Claiming his words


June 25, 2015

When Rev. Ted Lyddon Hatten, who has served as Conference Artist for some 22 years, gave a statement early in the Annual Conference weekend, his primary focus was engaging the attendees in an interactive experience that invited everyone to consider a series of questions related to a visual artwork he had created for the Conference. However, towards the end of his remarks, as Rev. Lyddon Hatten briefly addressed some of the church body’s difference of opinion on questions of human sexuality, he raised some eyebrows when mentioning the Westboro Baptist Church in the same breath as the Catholic Church.

Click here to read the two statements from the Conference Artist

In a second statement to the Annual Conference, precipitated by concerns raised by many who had been present during the first, Rev. Lyddon Hatten spoke about the nature of miscommunication. “Some of the words that I spoke Saturday night were misheard,” he said. “I am responsible for the words that come out of my mouth. Maybe that doesn’t need to be said, but I’m erring on the side of clarity today. By the volume – and I mean number and decibels – of feedback that Bishop Trimble has received about this, one might come to believe that he is responsible for the words that come out of my mouth. He is not. I am.”

He continued, saying, “I am aware that for some of you, some of my words caused pain. And I want to be exceedingly clear here, that was not my intent. Do I equate the Catholic Church with the Westboro Baptist Church? No.” Rev. Lyddon Hatten also made it clear that he had no intention of being provocative, but rather hopes that his words and work can deepen important conversations between people.

In his remarks, Rev. Lyddon Hatten spoke for a minute about his artwork, too. “The installation surrounding the font was going to change and morph over our time together, but it seemed appropriate to me to leave it unchanged, static. But I did remove two of the smallest rocks from the installation. You may not have noticed because they were there hidden in the shadows among the larger stones,” he explained, noting that he had been carrying those rocks in his pocket.  
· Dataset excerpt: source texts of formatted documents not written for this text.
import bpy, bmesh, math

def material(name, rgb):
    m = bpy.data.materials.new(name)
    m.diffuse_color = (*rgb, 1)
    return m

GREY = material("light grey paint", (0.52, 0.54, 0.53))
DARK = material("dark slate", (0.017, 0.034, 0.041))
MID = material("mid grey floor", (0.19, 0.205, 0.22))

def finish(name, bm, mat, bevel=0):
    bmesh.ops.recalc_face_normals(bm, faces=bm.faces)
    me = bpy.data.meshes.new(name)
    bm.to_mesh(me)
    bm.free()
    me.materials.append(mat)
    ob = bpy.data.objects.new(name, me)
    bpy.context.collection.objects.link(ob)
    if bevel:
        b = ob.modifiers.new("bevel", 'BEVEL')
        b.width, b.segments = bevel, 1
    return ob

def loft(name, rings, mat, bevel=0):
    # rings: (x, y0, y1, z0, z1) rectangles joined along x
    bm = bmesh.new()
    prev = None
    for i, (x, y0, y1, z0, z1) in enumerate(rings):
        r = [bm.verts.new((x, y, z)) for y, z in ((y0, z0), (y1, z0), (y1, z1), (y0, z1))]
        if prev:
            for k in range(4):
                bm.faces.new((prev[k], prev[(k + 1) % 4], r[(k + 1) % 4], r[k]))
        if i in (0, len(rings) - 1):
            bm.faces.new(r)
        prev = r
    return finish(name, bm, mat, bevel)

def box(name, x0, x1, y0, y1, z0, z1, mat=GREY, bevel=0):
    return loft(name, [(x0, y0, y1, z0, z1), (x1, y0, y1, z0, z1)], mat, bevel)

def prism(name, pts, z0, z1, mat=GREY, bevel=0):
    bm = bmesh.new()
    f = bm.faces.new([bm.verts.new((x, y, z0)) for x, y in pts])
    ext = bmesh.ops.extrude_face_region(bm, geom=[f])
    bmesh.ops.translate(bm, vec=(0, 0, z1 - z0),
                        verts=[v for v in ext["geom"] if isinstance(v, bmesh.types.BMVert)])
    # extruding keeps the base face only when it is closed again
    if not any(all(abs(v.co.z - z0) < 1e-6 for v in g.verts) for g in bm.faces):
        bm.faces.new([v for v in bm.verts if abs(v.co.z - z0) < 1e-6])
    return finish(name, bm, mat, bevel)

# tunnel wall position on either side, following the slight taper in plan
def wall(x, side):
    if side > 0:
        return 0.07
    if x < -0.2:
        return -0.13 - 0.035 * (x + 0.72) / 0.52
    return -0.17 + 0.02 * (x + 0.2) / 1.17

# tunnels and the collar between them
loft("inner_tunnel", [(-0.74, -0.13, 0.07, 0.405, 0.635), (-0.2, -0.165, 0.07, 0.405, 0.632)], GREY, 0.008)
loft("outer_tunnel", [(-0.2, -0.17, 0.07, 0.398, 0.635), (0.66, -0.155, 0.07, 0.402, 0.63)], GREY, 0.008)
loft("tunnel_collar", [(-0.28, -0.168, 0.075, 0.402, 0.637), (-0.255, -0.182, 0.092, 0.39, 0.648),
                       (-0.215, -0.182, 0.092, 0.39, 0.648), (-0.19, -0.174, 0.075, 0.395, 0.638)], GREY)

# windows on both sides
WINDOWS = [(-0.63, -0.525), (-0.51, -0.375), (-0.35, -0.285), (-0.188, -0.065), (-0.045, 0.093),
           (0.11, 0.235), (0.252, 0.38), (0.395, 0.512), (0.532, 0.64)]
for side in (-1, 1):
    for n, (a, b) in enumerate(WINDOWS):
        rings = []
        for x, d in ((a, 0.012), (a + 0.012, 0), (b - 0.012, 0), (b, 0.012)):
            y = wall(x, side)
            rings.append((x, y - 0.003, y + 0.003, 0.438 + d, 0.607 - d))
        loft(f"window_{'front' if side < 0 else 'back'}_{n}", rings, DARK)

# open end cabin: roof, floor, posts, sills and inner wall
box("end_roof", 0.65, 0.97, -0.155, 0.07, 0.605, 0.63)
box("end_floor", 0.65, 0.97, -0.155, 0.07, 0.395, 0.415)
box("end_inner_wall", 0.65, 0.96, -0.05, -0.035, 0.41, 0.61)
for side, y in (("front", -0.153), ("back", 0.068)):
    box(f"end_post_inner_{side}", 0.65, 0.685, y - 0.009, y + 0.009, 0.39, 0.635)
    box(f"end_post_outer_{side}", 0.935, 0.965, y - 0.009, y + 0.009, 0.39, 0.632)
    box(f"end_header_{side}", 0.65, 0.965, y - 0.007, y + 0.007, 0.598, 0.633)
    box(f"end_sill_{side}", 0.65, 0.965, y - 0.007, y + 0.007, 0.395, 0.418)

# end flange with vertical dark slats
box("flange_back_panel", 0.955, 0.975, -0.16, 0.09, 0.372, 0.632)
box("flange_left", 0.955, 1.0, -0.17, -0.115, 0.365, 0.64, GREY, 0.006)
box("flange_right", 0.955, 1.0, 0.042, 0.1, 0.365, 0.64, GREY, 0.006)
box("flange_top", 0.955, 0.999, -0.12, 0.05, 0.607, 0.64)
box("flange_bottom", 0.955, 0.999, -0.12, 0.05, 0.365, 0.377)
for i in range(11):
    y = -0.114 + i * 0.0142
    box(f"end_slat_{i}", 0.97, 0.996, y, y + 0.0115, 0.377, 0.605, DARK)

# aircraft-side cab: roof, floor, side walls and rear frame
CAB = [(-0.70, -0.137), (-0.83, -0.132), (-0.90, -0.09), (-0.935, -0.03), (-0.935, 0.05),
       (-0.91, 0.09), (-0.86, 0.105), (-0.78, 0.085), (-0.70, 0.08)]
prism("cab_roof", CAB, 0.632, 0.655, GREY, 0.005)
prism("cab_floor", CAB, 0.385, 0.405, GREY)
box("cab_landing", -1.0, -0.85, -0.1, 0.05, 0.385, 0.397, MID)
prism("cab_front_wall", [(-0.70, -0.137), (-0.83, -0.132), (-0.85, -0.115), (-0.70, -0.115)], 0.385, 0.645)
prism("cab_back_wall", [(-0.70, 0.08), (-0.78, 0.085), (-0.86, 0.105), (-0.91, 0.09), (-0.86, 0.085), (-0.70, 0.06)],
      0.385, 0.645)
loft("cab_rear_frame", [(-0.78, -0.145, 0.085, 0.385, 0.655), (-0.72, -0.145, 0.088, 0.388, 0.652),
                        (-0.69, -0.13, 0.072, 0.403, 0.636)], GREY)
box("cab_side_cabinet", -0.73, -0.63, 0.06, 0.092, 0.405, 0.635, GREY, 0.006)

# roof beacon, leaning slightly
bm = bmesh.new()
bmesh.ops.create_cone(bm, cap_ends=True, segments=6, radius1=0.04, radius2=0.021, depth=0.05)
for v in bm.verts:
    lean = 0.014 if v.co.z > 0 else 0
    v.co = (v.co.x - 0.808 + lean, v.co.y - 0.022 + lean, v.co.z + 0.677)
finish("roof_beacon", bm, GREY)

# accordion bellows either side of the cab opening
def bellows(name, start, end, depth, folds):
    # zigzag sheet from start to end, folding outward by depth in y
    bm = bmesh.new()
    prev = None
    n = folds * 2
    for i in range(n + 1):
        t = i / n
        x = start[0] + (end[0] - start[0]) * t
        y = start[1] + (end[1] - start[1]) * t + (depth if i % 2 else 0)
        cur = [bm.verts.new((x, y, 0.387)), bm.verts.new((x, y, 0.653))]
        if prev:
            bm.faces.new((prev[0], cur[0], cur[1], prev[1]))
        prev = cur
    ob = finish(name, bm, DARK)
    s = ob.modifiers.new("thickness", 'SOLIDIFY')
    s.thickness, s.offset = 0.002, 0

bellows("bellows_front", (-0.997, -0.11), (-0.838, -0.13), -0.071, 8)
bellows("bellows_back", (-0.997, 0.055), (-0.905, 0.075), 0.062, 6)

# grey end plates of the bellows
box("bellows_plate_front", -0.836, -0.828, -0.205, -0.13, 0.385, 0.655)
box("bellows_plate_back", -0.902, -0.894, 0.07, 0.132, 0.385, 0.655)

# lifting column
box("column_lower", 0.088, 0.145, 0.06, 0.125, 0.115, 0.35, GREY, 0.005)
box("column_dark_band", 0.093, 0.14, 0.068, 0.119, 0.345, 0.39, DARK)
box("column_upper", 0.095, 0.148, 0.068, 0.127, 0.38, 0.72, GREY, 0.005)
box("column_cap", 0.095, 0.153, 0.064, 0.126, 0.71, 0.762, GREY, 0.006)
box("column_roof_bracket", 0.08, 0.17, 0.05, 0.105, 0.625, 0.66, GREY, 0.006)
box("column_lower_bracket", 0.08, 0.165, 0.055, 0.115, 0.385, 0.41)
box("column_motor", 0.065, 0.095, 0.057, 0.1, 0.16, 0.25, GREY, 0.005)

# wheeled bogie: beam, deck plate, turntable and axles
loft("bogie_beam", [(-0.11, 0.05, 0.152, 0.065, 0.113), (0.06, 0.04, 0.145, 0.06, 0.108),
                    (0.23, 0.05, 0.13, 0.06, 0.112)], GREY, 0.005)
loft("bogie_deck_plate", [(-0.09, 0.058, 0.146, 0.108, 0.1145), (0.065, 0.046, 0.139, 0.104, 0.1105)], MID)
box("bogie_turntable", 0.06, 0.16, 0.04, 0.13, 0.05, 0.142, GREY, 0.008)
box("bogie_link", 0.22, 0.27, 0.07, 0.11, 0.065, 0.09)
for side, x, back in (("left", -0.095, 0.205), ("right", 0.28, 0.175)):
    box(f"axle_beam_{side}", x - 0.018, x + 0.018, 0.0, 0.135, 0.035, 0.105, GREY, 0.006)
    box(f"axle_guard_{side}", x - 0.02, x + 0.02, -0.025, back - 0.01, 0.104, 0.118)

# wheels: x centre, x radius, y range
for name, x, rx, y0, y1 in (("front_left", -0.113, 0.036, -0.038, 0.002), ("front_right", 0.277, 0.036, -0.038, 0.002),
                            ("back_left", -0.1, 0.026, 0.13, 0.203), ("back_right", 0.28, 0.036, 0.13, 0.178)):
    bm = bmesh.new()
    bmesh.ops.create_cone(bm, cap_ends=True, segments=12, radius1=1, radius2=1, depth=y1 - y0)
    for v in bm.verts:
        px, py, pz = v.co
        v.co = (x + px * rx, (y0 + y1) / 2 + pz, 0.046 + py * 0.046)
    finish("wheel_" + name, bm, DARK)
“The ground that we’re standing upon, with all of our beliefs and questions, with all of our pain and our joy all tangled together, this ground is sacred – but rocky. Not easy to navigate. And there among the large stones are the smaller ones, those of you who may be easy to miss in the middle. I’ve been listening to those stones and I thank you for listening to me and for listening to God and for listening to each other,” he concluded.